◆ Task requirements:
Each line below that contains "append" should be counted; give the total alone.

[Source texts of formatted documents]
**********

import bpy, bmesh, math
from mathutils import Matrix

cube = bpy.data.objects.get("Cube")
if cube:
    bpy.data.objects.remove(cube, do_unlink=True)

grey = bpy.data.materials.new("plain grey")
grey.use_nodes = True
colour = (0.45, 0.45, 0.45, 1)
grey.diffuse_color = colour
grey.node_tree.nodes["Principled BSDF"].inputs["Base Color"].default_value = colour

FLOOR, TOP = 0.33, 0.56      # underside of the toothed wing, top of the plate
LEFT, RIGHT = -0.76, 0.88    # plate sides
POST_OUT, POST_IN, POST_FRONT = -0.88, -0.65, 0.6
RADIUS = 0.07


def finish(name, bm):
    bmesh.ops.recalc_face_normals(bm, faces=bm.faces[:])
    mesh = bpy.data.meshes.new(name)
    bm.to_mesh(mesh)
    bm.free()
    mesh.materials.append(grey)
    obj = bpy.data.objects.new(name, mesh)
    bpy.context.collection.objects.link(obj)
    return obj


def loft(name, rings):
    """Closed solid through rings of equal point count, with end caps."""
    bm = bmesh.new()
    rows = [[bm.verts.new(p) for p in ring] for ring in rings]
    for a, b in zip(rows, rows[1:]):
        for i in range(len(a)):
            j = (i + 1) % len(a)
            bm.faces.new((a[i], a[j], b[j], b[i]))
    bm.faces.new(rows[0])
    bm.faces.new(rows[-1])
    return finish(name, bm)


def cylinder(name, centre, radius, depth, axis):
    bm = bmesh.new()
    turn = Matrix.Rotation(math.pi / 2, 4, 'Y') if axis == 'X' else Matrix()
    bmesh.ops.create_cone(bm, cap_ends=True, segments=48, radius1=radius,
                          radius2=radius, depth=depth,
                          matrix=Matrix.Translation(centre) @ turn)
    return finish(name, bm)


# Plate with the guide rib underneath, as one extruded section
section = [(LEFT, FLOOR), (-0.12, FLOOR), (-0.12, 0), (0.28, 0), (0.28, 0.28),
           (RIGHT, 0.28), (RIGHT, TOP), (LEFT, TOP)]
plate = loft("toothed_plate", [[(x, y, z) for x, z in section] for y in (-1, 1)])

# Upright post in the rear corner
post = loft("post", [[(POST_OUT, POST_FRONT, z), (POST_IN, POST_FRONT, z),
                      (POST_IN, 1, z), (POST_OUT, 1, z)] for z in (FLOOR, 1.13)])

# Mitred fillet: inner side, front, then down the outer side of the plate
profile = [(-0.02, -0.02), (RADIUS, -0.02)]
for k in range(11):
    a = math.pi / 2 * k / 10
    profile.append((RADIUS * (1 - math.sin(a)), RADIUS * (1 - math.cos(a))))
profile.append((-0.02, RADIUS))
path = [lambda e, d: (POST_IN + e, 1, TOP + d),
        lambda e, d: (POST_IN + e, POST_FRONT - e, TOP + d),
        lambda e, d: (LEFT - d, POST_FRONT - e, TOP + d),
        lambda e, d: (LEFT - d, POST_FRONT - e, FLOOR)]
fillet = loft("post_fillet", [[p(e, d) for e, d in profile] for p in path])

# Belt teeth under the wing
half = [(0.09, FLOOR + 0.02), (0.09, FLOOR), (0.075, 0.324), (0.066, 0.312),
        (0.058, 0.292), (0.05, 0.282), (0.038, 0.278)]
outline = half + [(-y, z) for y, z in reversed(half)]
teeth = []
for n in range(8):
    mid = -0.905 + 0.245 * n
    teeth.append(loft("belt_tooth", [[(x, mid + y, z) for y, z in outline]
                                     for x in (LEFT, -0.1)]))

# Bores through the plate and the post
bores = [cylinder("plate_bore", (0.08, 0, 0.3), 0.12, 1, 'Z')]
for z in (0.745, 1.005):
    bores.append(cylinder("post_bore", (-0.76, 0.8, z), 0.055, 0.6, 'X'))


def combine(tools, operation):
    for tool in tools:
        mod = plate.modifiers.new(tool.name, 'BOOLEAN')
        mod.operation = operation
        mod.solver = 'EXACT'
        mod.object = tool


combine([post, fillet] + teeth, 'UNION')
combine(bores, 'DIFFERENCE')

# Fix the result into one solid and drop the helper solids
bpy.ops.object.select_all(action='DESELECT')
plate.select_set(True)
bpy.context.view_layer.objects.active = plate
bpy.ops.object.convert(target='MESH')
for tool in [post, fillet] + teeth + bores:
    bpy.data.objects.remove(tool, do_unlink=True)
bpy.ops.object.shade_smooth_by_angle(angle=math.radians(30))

**********

◆ Written answer:
5